Talk about redefining live bait! Perhaps she was another "Jane" or "Stella"...names of local hickville-towns not mentioning across the border in another county was "Purdy"...as if inferring the local "look but don't touch" code. Bubba and whatever menfolk might be waiting just beyond the trees based on real-life skirmishes repeatedly unfolding at Shadow Lake; the County's cross-cultural brawl magnet in form of open-air bar attracting assorted fools from the 4-State region.
Self-independence and knowledge supposedly gained during mid-20's life can be deceiving; unaware of how much there's still yet to learn. New owners took over Shady Beach around 1990 and all but panicked when sun was going down and we'd yet to return. A few weeks later, they remembered us but still sent out search party come dusk. By our third trip back, they knew our names, and marathons on the river were just how things went. They never searched for us again.
Somehow we always managed to survive the combined elements...faithfully making that one-hour drive even if only camping for the night. Before moving to NYC in July '92, it was only fitting my most memorable good-bye party was about 20 regulars for one last County adventure.
The More Things Change......the more they stay the same. Returning nine years later, there were major hints of progress. A new 4-lane highway system allows travelers to whiz right by former speedtraps denting local revenues in Goodman and Anderson. With Tyson and Wal-Mart World headquarters just across the border in booming northwest Arkansas, laborers have found less expensive, country living in McDonald County evident by housing developments erasing endless pastures.
Infusing new life into the County while reviving the gene pool must be working. The Mustangs are now winning conference championships...including hot-shot athletes from the exploding Hispanic population drawn by poultry plants; I even saw a black guy walking along side the road likely unaware of potential lynching in decades gone by.

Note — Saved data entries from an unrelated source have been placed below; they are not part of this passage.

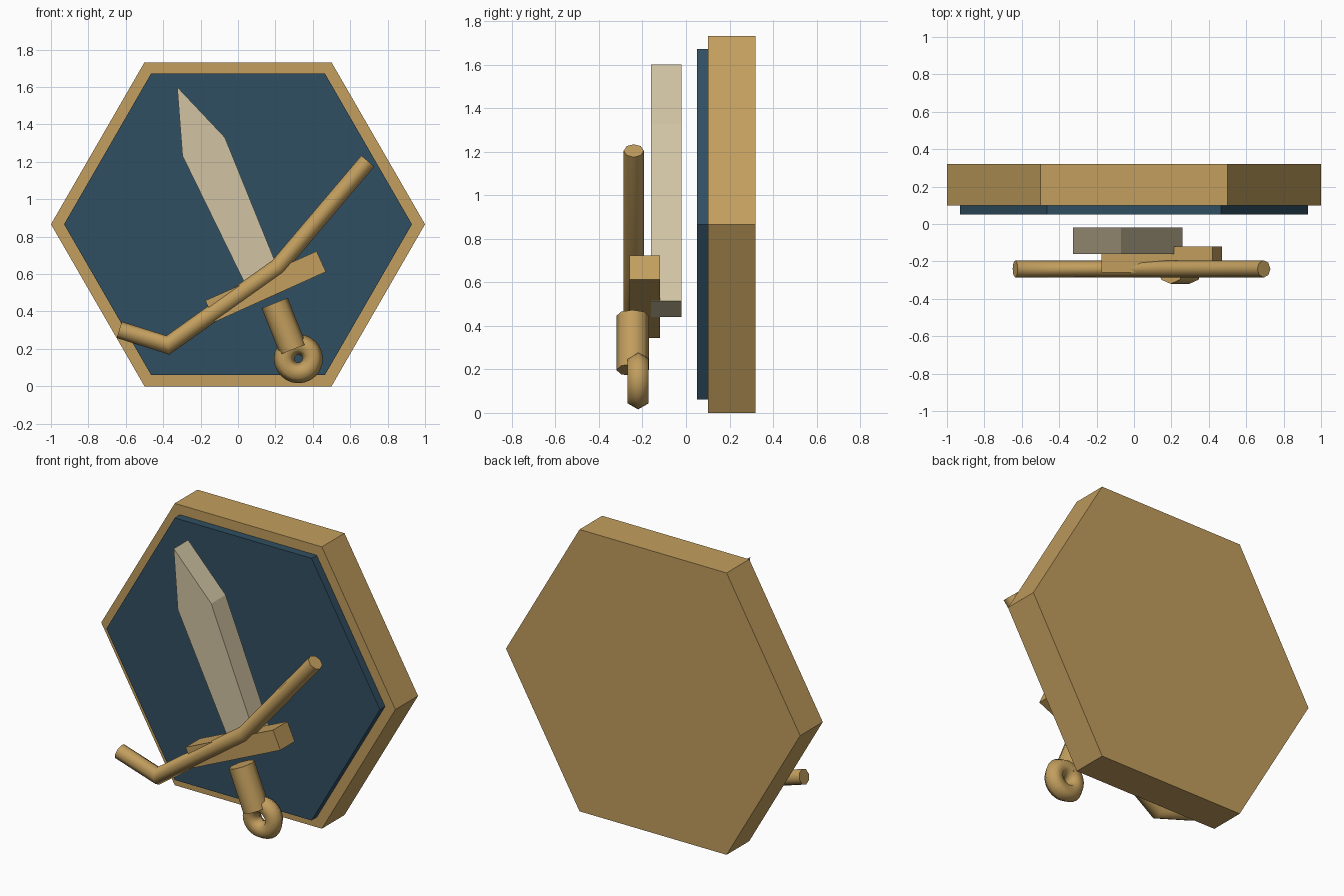
import bpy, bmesh, math
from mathutils import Vector

if "Cube" in bpy.data.objects:
    bpy.data.objects.remove(bpy.data.objects["Cube"])


def material(name, rgb):
    m = bpy.data.materials.new(name)
    m.diffuse_color = (*rgb, 1)
    m.use_nodes = True
    m.node_tree.nodes["Principled BSDF"].inputs["Base Color"].default_value = m.diffuse_color
    return m


GOLD = material("warm_gold", (0.54, 0.343, 0.112))
BLUE = material("dark_blue", (0.030, 0.078, 0.122))
BONE = material("pale_bone", (0.638, 0.553, 0.367))


def finish(bm, name, mat, smooth=False):
    bmesh.ops.recalc_face_normals(bm, faces=bm.faces)
    me = bpy.data.meshes.new(name)
    bm.to_mesh(me)
    bm.free()
    me.materials.append(mat)
    ob = bpy.data.objects.new(name, me)
    bpy.context.collection.objects.link(ob)
    if smooth:
        bpy.ops.object.select_all(action='DESELECT')
        ob.select_set(True)
        bpy.context.view_layer.objects.active = ob
        bpy.ops.object.shade_smooth_by_angle(angle=math.radians(61))
    return ob


def slab(name, outline, y0, y1, mat):
    """Front outline (x, z) given thickness from y0 to y1."""
    bm = bmesh.new()
    rings = [[bm.verts.new((x, y, z)) for x, z in outline] for y in (y0, y1)]
    n = len(outline)
    for ring in rings:
        bm.faces.new(ring)
    for i in range(n):
        j = (i + 1) % n
        bm.faces.new((rings[0][i], rings[0][j], rings[1][j], rings[1][i]))
    return finish(bm, name, mat)


def tube(name, path, y, radius, mat, sides=8):
    """Mitred round rod along a front path (x, z) at depth y."""
    bm = bmesh.new()
    pts = [Vector((x, y, z)) for x, z in path]
    dirs = [(b - a).normalized() for a, b in zip(pts, pts[1:])]
    depth = Vector((0, 1, 0))
    rings = []
    for i, p in enumerate(pts):
        a, b = dirs[max(i - 1, 0)], dirs[min(i, len(dirs) - 1)]
        t = (a + b).normalized()
        side = t.cross(depth) / max(t.dot(a), 0.5)
        rings.append([bm.verts.new(p + radius * (
            side * math.cos(math.tau * k / sides) + depth * math.sin(math.tau * k / sides)))
            for k in range(sides)])
    for r0, r1 in zip(rings, rings[1:]):
        for k in range(sides):
            j = (k + 1) % sides
            bm.faces.new((r0[k], r0[j], r1[j], r1[k]))
    bm.faces.new(rings[0])
    bm.faces.new(rings[-1])
    return finish(bm, name, mat, True)


def ring(name, centre, major, minor, mat, segs=24, sides=6):
    """Torus whose hole faces the front."""
    bm = bmesh.new()
    grid = []
    for i in range(segs):
        a = math.tau * i / segs
        row = []
        for k in range(sides):
            b = math.tau * k / sides
            r = major + minor * math.cos(b)
            row.append(bm.verts.new((centre[0] + r * math.cos(a),
                                     centre[1] + minor * math.sin(b),
                                     centre[2] + r * math.sin(a))))
        grid.append(row)
    for i in range(segs):
        for k in range(sides):
            p, q, j = grid[i], grid[(i + 1) % segs], (k + 1) % sides
            bm.faces.new((p[k], p[j], q[j], q[k]))
    return finish(bm, name, mat, True)


def hexagon(r):
    zc = math.sqrt(3) / 2
    return [(r * math.cos(math.radians(60 * i)), zc + r * math.sin(math.radians(60 * i)))
            for i in range(6)]


# Plaque: thick backing and raised front panel
slab("plaque_frame", hexagon(1.0), 0.10, 0.32, GOLD)
slab("plaque_panel", hexagon(0.93), 0.05, 0.10, BLUE)

# Sword: blade, crossguard, grip and ring pommel
slab("blade", [(-0.325, 1.60), (-0.07, 1.33), (0.26, 0.515), (0.09, 0.44), (-0.297, 1.232)],
     -0.16, -0.02, BONE)
slab("crossguard", [(0.42, 0.722), (0.47, 0.612), (-0.122, 0.345), (-0.175, 0.458)],
     -0.26, -0.12, GOLD)
tube("grip", [(0.196, 0.445), (0.295, 0.197)], -0.245, 0.075, GOLD)
ring("ring_pommel", (0.323, -0.22, 0.147), 0.076, 0.055, GOLD)

# Bent rod crossing in front of the sword
tube("bent_rod", [(-0.635, 0.302), (-0.375, 0.22), (0.214, 0.638), (0.694, 1.204)],
     -0.24, 0.046, GOLD)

Over three years had slipped away trying to coordinate others' schedules with weather for re-experiencing this ritual. Determined not to let another summer pass me by, an early August day with heat index over 100-degrees proved perfect setting for rediscovering my local favorite past-time only now on a first-time solo adventure.
When later speaking with family, Dad may have long-retired from the State Patrol but turns out still has stories I guess the entire 4-State area is aware of. Huh? He asked if I'd seen new signs posted along the river prohibiting nudity?
Turns out just a few weeks before, ladies had taken children to swim in the river when a pair of canoes approached with passengers butt-naked! One grabbed camera for collecting hard evidence. The floaters pulled over; confrontation ensued including camera getting tossed into the water. As only local fate would have it, the lady attacked happened to be wife of the County sheriff!
One has to laugh at probability and bare facts! No matter how progressive in population and appearance things continue moving forward, one's got to believe McDonald County will always be a local showcase for outdoor adventures...of course, anchored with a Hoot and a Holler!